Our team spent most of last week in New Orleans at the IFA Convention, so I asked them to dig out from their beads and give me the best tip they took away from being there. Just like the conference itself, there’s something for everyone in their responses:
On Ensuring Franchisees Succeed (from FBR CEO Eric Stites):
Make sure you collect balance sheets from your franchisees, in addition to P&Ls, and share the data across your network. Very few franchisors collect financial statements from franchisees, and even fewer collect balance sheets. A franchisee’s numbers on their P&Ls can look great, but they may be over-leveraged, or taking too much cash out of the business, which will only show up on the balance sheet.
Basic financial education should be a mandatory part of all franchisors’ initial training, and franchisees should have a solid understanding of both their P&L and balance sheet–as well as how cash moves through their business. Key metrics like cash on-hand, receivables, debt ratios, etc., (not just gross sales) should all be carefully monitored by field support staff and/or the corporate office to make sure franchisees maintain a healthy business. Target ratios/metrics should be shared with all franchisees in the network to help them understand the key financial drivers.
This basic financial education should start with candidates (before they become franchisees) to help ensure new franchisees have realistic expectations for the ramp up of their business, as well as their long-term growth and financial opportunity. Financial transparency should become part of your company culture. Your franchisees will perform better as a result!
On Leadership (from FBR president Michelle Rowan):
Mary Kennedy (of Mr. Rooter) used the analogy of a relay race to describe leadership. If you surround yourself with a great team, they are ready to take over for you when you pass the baton. But if you keep hanging on to the baton once it’s passed, you end up following them around. I’m trying to pass the baton more in 2014!
On Social Media Strategy (from FBR marketing coordinator Jay Metzenroth):
Before starting a social campaign, know where your audience hangs out on the web.
There are a multitude of social platforms out there; your brand doesn’t need to be on all of them. Find out where YOUR target audience hangs out on the web! Before beginning a social campaign ask yourself these questions: Who do we serve? What is the goal we are trying to accomplish? How do we achieve that goal?
Make sure the content you are sharing engages your brand’s target audience. Do they prefer informational content? Educational? Entertaining? For example, a food brand will get better engagement on an Instagram photo than a business coaching brand will, but a business coaching brand will get better engagement on a LinkedIn update than a food brand. Context matters!
Most of all, remember YOUR unique brand story and incorporate it into your social presence.
On Leading, Selling, and Parenting (from FBR client consultant Jamie Lavigne):

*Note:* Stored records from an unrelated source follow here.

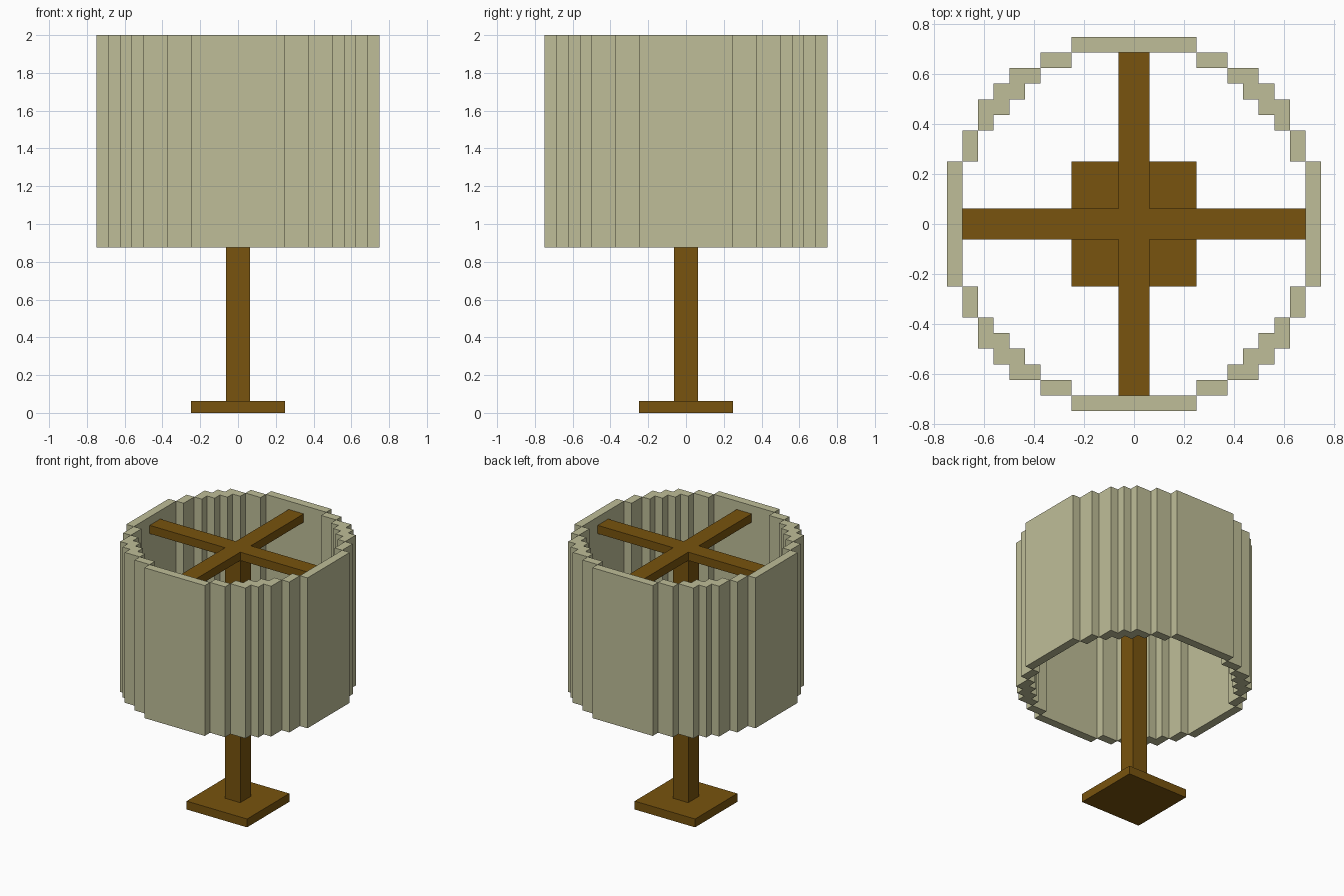
import bpy
import bmesh
from mathutils import Matrix
from math import pi

cube = bpy.data.objects.get("Cube")
if cube:
    bpy.data.objects.remove(cube, do_unlink=True)

U = 1 / 16  # building grid step


def material(name, rgb):
    mat = bpy.data.materials.new(name)
    mat.use_nodes = True
    color = (*rgb, 1)
    mat.diffuse_color = color
    mat.node_tree.nodes["Principled BSDF"].inputs["Base Color"].default_value = color
    return mat


def rect(x0, y0, x1, y1):
    return [(x0, y0), (x1, y0), (x1, y1), (x0, y1)]


def prisms(name, outlines, z0, z1, mat, turns=1):
    """Extrude flat outlines from z0 to z1, repeated by quarter turns."""
    bm = bmesh.new()
    for turn in range(turns):
        spin = Matrix.Rotation(turn * pi / 2, 3, 'Z')
        for outline in outlines:
            verts = [bm.verts.new((x * U, y * U, z0 * U)) for x, y in outline]
            bmesh.ops.rotate(bm, verts=verts, cent=(0, 0, 0), matrix=spin)
            face = bm.faces.new(verts)
            grown = bmesh.ops.extrude_face_region(bm, geom=[face], use_keep_orig=True)
            top = [v for v in grown["geom"] if isinstance(v, bmesh.types.BMVert)]
            bmesh.ops.translate(bm, verts=top, vec=(0, 0, (z1 - z0) * U))
    bmesh.ops.recalc_face_normals(bm, faces=bm.faces)
    mesh = bpy.data.meshes.new(name)
    bm.to_mesh(mesh)
    bm.free()
    mesh.materials.append(mat)
    obj = bpy.data.objects.new(name, mesh)
    bpy.context.collection.objects.link(obj)
    return obj


wood = material("brown wood", (0.188, 0.087, 0.0044))
fabric = material("pale olive fabric", (0.521, 0.515, 0.314))

# Stand
prisms("base", [rect(-4, -4, 4, 4)], 0, 1, wood)
prisms("post", [rect(-1, -1, 1, 1)], 1, 30, wood)

# Cross that carries the shade
cross = [(-1, 1), (-1, 11), (1, 11), (1, 1), (11, 1), (11, -1),
         (1, -1), (1, -11), (-1, -11), (-1, -1), (-11, -1), (-11, 1)]
prisms("shade_support", [cross], 30, 31, wood)

# Open stepped shade: one quadrant, turned four times
half_stair = [(6, 10), (8, 10), (8, 9), (9, 9)]
outer = half_stair + [(y, x) for x, y in reversed(half_stair[:-1])]
inner = [(9, 6), (9, 7), (8, 7), (8, 8), (7, 8), (7, 9), (6, 9)]
quadrant = [rect(-4, 11, 4, 12), rect(4, 10, 6, 11), outer + inner, rect(10, 4, 11, 6)]
prisms("lamp_shade", quadrant, 14, 32, fabric, turns=4)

My biggest takeaway from the IFA was a statement I’ve heard before: You have to say something 7 or 8 times before they hear you once.
The first time I heard this, I shrugged the statement off. The second time, I perked up, thinking, “They already said that.” The third time, I realized how true it really is—in sales (and getting someone to respond), in franchisee/franchisor relations (and in getting them to follow your system), and in raising kids (and getting them to abide by your rules). By the 4th and 5th time I heard this statement, I was shaking my head in agreement with everyone else. I’m living proof that people don’t really hear things until you repeat them over, and over, and over again.
On Conference Attending (from FBR’s editorial director Molly Rowe):
This was the first time I attended IFA strictly as an exhibitor and not an attendee. Although I missed some of the formal “educational” content, going session-free reaffirmed my belief that the best networking and educational opportunities happen OUTSIDE of the conference agenda. I walked away from this year’s IFA declaring it the best one yet in terms of conversations and new contacts—most of which happened in the hotel gym, the Starbucks line, the lobby of the convention center, and over a spur-of-the-moment mid-afternoon margarita with strangers. For some people, sessions and roundtables are a great way to connect, but for someone like me who’s more comfortable chatting in a less formal setting, the best way to attend a conference is, well, by not.